EXCERPTED RECORDS ::
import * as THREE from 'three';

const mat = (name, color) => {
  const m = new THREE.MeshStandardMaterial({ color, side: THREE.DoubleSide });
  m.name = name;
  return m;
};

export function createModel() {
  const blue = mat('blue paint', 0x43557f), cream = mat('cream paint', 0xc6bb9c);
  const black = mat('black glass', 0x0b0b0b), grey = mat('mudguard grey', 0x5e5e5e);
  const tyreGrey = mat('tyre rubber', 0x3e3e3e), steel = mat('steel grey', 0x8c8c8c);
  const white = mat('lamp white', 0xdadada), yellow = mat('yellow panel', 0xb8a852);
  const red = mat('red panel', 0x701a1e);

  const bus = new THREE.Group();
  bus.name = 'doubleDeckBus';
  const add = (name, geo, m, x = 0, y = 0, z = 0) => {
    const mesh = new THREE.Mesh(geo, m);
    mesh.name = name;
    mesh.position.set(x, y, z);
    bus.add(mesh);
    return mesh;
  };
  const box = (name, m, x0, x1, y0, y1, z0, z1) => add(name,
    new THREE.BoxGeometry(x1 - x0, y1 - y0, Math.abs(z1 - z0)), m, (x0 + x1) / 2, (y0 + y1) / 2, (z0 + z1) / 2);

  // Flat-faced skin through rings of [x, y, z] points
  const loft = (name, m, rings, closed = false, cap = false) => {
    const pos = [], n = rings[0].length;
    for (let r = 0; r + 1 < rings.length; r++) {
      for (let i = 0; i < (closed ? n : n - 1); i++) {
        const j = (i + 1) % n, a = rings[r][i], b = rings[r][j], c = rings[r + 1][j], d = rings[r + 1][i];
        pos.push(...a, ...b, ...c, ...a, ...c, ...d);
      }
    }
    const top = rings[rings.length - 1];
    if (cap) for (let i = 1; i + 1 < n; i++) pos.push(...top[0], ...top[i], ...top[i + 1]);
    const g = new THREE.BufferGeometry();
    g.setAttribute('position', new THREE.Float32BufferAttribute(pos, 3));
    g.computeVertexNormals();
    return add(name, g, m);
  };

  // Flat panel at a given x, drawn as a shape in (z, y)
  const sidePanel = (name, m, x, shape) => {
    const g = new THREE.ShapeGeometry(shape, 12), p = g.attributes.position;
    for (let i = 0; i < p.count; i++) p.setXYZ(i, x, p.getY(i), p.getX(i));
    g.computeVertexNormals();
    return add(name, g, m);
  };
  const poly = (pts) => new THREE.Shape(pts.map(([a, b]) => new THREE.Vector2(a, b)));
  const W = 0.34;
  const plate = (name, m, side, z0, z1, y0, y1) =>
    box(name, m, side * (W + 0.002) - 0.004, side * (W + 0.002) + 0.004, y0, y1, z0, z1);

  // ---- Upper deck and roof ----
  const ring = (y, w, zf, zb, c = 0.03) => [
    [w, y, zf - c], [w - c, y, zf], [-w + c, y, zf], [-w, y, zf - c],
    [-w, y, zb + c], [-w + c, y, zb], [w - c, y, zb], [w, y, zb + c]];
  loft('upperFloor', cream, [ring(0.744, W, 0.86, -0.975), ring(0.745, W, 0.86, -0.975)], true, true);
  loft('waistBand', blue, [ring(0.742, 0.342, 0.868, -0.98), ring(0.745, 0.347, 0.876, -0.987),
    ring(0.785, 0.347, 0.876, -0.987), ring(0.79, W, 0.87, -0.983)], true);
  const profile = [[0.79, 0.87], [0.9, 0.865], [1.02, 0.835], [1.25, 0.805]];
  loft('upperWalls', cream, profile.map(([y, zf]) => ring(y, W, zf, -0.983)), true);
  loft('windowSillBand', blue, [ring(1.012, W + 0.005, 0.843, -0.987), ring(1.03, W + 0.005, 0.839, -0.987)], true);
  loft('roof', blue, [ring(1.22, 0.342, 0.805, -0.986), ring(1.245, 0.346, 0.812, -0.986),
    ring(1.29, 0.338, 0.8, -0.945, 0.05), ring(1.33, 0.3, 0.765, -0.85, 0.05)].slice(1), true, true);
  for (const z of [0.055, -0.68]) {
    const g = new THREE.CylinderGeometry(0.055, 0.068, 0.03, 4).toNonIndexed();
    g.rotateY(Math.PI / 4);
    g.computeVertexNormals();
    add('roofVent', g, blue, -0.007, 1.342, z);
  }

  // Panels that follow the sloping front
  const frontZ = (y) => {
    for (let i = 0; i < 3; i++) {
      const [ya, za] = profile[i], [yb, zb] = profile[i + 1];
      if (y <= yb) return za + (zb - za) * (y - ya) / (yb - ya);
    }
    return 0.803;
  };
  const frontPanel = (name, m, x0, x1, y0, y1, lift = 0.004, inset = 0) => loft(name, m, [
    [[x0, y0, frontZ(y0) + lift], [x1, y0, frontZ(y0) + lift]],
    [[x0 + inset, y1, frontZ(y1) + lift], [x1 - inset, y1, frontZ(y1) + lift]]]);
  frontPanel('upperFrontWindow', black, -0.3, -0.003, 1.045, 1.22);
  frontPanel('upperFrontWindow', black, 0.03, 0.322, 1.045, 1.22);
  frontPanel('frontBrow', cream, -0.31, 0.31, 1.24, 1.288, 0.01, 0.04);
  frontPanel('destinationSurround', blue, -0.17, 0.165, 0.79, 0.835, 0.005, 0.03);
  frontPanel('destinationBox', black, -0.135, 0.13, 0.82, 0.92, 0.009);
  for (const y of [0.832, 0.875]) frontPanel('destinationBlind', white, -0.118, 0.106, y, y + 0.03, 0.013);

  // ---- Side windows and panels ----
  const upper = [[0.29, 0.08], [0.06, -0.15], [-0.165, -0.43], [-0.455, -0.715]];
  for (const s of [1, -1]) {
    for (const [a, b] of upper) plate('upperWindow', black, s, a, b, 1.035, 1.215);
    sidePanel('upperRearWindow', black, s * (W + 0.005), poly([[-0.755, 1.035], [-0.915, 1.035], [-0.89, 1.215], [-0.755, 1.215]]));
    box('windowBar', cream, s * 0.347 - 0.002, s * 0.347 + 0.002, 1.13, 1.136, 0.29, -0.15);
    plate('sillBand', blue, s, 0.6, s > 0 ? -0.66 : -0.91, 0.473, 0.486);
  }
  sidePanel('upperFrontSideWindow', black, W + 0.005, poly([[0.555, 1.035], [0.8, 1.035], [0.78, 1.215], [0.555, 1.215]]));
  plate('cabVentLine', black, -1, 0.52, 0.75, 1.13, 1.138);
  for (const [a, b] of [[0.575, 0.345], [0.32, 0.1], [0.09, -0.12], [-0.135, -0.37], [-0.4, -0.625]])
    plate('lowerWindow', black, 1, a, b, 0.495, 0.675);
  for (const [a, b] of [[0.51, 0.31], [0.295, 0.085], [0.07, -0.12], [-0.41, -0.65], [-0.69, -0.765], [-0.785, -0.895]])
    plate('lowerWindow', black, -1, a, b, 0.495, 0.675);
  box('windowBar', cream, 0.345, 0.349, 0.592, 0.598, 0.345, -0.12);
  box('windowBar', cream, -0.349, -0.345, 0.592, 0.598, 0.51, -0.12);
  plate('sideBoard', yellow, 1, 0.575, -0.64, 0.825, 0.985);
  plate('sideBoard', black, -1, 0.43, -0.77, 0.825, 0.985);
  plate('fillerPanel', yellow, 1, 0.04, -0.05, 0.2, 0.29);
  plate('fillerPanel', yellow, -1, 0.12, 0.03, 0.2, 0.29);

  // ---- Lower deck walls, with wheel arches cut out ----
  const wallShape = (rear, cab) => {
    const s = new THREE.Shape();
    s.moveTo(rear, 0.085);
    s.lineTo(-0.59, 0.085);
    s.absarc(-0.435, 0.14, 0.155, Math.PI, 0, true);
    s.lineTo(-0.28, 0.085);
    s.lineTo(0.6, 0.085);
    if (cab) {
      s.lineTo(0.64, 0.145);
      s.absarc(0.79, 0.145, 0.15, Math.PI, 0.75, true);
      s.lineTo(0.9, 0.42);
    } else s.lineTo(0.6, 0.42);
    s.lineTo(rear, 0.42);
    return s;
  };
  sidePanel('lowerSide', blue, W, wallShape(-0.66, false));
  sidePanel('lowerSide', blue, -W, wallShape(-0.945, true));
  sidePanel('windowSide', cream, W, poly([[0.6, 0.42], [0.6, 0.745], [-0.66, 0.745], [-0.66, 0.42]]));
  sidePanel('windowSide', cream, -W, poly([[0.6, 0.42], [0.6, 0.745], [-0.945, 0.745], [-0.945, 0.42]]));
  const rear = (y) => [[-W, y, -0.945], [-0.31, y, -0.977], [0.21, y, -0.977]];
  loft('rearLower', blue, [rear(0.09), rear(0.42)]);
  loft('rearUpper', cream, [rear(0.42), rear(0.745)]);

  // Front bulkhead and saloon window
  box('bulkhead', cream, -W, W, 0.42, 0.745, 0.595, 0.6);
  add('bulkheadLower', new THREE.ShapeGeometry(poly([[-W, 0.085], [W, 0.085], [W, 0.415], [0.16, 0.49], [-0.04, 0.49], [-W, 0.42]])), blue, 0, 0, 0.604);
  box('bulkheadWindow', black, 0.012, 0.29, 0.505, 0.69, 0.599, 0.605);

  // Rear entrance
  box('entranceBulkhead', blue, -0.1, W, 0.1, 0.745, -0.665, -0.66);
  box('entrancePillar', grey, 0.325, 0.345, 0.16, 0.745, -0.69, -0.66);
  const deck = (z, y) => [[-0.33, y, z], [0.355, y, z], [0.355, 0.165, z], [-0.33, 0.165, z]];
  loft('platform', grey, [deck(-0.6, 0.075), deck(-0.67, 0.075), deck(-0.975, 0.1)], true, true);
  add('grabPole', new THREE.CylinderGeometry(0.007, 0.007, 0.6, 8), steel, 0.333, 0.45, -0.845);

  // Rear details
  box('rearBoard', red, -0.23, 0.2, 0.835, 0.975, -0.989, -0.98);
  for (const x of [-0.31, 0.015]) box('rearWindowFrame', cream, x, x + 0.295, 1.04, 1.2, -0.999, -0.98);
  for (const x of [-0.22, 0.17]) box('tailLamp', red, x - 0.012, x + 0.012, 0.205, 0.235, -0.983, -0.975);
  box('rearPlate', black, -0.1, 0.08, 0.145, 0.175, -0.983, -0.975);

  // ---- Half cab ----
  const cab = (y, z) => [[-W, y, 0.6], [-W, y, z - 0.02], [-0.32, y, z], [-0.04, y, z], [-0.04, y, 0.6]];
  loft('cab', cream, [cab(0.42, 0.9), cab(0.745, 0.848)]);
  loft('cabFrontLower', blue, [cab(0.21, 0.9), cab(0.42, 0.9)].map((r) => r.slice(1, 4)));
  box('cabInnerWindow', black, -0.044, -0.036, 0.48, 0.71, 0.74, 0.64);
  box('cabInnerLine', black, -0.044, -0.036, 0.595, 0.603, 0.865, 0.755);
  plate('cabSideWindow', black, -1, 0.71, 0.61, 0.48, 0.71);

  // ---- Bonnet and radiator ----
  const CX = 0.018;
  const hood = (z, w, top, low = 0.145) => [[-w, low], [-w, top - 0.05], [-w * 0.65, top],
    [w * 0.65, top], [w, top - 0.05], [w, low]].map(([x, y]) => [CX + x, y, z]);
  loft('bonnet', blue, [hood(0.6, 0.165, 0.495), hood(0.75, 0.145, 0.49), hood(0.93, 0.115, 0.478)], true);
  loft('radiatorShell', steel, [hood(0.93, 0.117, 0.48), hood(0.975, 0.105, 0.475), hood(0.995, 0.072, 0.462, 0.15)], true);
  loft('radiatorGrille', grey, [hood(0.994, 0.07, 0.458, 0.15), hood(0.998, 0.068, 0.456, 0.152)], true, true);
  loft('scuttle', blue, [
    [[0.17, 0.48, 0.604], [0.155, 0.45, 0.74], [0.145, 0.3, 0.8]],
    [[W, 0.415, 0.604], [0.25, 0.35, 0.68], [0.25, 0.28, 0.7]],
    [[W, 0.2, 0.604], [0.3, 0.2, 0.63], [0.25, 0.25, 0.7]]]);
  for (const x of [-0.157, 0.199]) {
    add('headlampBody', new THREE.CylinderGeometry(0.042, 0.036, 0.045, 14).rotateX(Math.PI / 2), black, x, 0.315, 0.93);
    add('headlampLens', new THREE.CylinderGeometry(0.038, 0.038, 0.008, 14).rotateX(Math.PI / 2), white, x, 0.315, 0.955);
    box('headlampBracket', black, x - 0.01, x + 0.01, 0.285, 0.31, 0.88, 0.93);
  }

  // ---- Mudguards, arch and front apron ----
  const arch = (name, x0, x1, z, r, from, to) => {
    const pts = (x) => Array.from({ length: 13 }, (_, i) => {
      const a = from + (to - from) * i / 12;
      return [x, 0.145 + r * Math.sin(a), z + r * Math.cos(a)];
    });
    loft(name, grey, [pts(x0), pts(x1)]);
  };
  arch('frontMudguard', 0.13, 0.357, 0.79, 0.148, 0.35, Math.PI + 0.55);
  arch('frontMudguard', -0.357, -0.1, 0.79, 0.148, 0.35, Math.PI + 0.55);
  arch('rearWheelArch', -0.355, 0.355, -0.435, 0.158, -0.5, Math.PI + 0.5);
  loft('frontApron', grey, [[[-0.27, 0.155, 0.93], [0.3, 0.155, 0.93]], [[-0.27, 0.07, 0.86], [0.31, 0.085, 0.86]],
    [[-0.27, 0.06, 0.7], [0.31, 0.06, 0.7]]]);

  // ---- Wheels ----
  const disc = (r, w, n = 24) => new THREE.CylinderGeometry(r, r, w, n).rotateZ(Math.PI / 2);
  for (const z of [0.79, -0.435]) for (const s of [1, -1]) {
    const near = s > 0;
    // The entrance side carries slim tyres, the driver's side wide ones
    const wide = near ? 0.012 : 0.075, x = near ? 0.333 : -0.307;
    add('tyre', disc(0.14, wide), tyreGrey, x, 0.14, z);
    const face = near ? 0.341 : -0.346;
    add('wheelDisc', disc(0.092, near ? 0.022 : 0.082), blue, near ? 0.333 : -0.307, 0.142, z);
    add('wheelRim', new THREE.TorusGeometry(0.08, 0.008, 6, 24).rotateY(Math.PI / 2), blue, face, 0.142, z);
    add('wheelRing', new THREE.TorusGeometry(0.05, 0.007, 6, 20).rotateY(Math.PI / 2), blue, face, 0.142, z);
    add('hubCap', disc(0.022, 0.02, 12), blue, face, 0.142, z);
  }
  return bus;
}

REQUIRED ACTION :: Tally the lines above containing "wide". Answer with the count only.

RESPONSE TO THIS TASK :: 3